Editor's Note: In an exhaustive feature in Rolling Stone, Kyle Dickman reports on the threat of wildfire in Southern New Jersey. Here, we take a close look at New Jersey's Pine Barrens.
Every summer, Americans steel themselves for an increasingly worse wildfire season, as dry brush in Arizona, New Mexico, California, and other western states catches fire and spreads from forests toward suburban towns and larger cities. While residents of the East Coast face their own natural disasters, they can at least rest assured that they don’t have to fear fires emerging from the woods and spreading into their homes. Until now: If you live near the Pine Barrens, a million-acre section of southern New Jersey full of dead forest and half a million residents, risk of wild fire looms more prominently than ever. Under the right conditions, it looks like some day in the future, a wildfire that breaks out in the Barrens could devastate the entire area, killing thousands and causing billions in property damage, according to the new Rolling Stone story.

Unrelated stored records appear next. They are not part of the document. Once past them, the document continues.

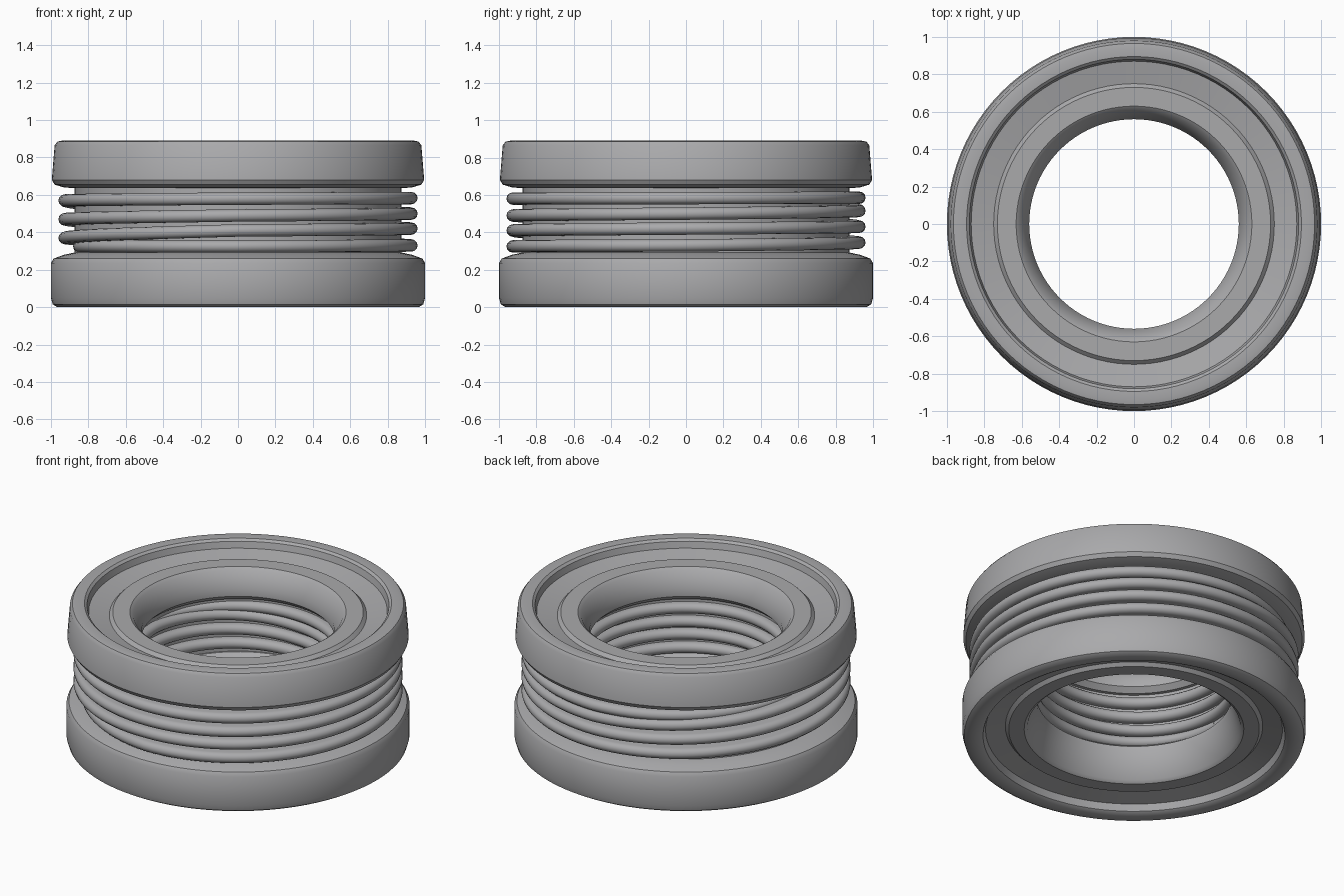
import bpy, bmesh, math

if "Cube" in bpy.data.objects:
    bpy.data.objects.remove(bpy.data.objects["Cube"])

SEG = 96
metal = bpy.data.materials.new("dark_grey")
metal.diffuse_color = (0.40, 0.40, 0.41, 1)
metal.use_nodes = True
metal.node_tree.nodes["Principled BSDF"].inputs["Base Color"].default_value = metal.diffuse_color


def finish(name, bm):
    bmesh.ops.recalc_face_normals(bm, faces=bm.faces)
    mesh = bpy.data.meshes.new(name)
    bm.to_mesh(mesh)
    bm.free()
    mesh.materials.append(metal)
    obj = bpy.data.objects.new(name, mesh)
    bpy.context.collection.objects.link(obj)
    for o in bpy.context.selected_objects:
        o.select_set(False)
    obj.select_set(True)
    bpy.context.view_layer.objects.active = obj
    bpy.ops.object.shade_smooth_by_angle(angle=math.radians(35))
    return obj


def skin(bm, rings, closed):
    n = len(rings[0])
    for i in range(len(rings) if closed else len(rings) - 1):
        a, b = rings[i], rings[(i + 1) % len(rings)]
        for j in range(n):
            k = (j + 1) % n
            bm.faces.new((a[j], b[j], b[k], a[k]))


def lathe(name, profile):
    """Spin a closed (radius, z) profile around z."""
    bm = bmesh.new()
    rings = []
    for i in range(SEG):
        t = 2 * math.pi * i / SEG
        rings.append([bm.verts.new((r * math.cos(t), r * math.sin(t), z)) for r, z in profile])
    skin(bm, rings, True)
    return finish(name, bm)


def coil(name, r_in, r_out, heights, thick, start):
    """Flat round-edged strip; heights gives z at every quarter turn."""
    h = thick / 2
    quarter = SEG // 4
    steps = quarter * (len(heights) - 1)
    bm = bmesh.new()
    rings = []
    for i in range(steps + 1):
        q = min(i // quarter, len(heights) - 2)
        f = i / quarter - q
        z = heights[q] * (1 - f) + heights[q + 1] * f
        t = start + 2 * math.pi * i / SEG
        # both ends fade into the core wall
        fade = min(1, i / quarter, (steps - i) / quarter)
        ro = 0.88 + (r_out - 0.88) * fade
        ri = 0.605 + (r_in - 0.605) * fade
        ring = []
        for c, a0 in ((ro - h, -90), (ri + h, 90)):
            for s in range(7):
                a = math.radians(a0 + 30 * s)
                r = c + h * math.cos(a)
                ring.append(bm.verts.new((r * math.cos(t), r * math.sin(t), z + h * math.sin(a))))
        rings.append(ring)
    skin(bm, rings, False)
    bm.faces.new(rings[0])
    bm.faces.new(rings[-1])
    return finish(name, bm)


# Bottom collar: rim around a shallow recess, bore tapering inwards
lathe("bottom_collar", [
    (0.90, 0.003), (0.965, 0.0), (0.99, 0.015), (1.0, 0.05), (1.0, 0.235),
    (0.985, 0.26), (0.93, 0.28), (0.86, 0.295), (0.60, 0.295), (0.565, 0.27),
    (0.565, 0.24), (0.62, 0.075), (0.64, 0.06), (0.73, 0.06), (0.75, 0.08),
    (0.865, 0.055), (0.88, 0.015)])

# Top collar: rim around a shallow stepped recess, bore tapering inwards
lathe("top_collar", [
    (0.86, 0.635), (0.93, 0.64), (0.98, 0.655), (0.995, 0.68), (0.98, 0.865),
    (0.965, 0.885), (0.94, 0.89), (0.895, 0.888), (0.88, 0.875), (0.87, 0.835),
    (0.75, 0.81), (0.73, 0.83), (0.63, 0.83), (0.61, 0.815), (0.56, 0.72),
    (0.56, 0.67), (0.59, 0.64)])

# Core wall behind the coil
lathe("core_wall", [(0.875, 0.27), (0.875, 0.66), (0.61, 0.66), (0.61, 0.27)])

# Coil with nearly flat end turns, running between the collars
coil("coil_spring", 0.56, 0.96,
     [0.325, 0.325, 0.33, 0.345, 0.37, 0.41, 0.42, 0.43, 0.47,
      0.49, 0.50, 0.515, 0.57, 0.58, 0.583, 0.585, 0.585],
     0.066, -math.pi)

The good news, if there is any, is that a fire on the level of the one being predicted will only come about if a perfect set of circumstances align. The bad news is that among the people interviewed for the story, the view is that most of the conditions for what a fire ecology professor calls “the fire equivalent of Hurricane Sandy” are basically already set. The forests of the Pine Barrens have been left alone, untended for years, which has left plenty of fuel for a wildfire. Rolling Stone reported that the state of New Jersey compared the untouched growth to “an inch of gasoline” covering the south and central areas of the state according to a Wildfire Risk Assessment they published.
The only other nudge the Pine Barrens would need to ignite massive burning are a drought leading into the fire season (typically in the spring) combined with a weather system that brings in high winds. While small wildfires burn in the area every year, only two since 1905 have grown so out of control that they burned more than 150,000 acres. And although the last of those was in 1963, a fire known as Black Saturday that burned almost 200,000 acres from Long Beach Island to Atlantic City, the danger of a new fire is that development in the Pine Barrens has only increased since that fire. The population living in the Pine Barrens has tripled since the 1963 fire, which killed seven people and destroyed 400 buildings.
A new fire of Black Saturday magnitude could cause billions of dollars in property damage, kill thousands of people, and leave New Jersey’s overwhelmed firefighters having to choose which areas and people to save and which areas to let burn, a choice that western smokejumpers and wildfire response teams are used to making.
As of right now, the conditions for the perfect firestorm are there, but can be at least somewhat mitigated if action is taken soon. Residents and advocates for the area are hoping that conservation rules can be somehow relaxed so that more parts of the forest, which have been untouched for years, can be cleared and thinned, which would reduce the amount of fuel for a future fire. Other scientists have suggested fires can be slowed and damage limited if towns in the Pine Barrens build firebreaks, which strip an area of vegetation and undergrowth and therefore rob a fire of fuel. However the issue is handled, if it’s not, experts warn that it’s just a matter of when and not if New Jersey will wind up with a wildfire so large that the smoke from it can be smelled on the streets of Manhattan.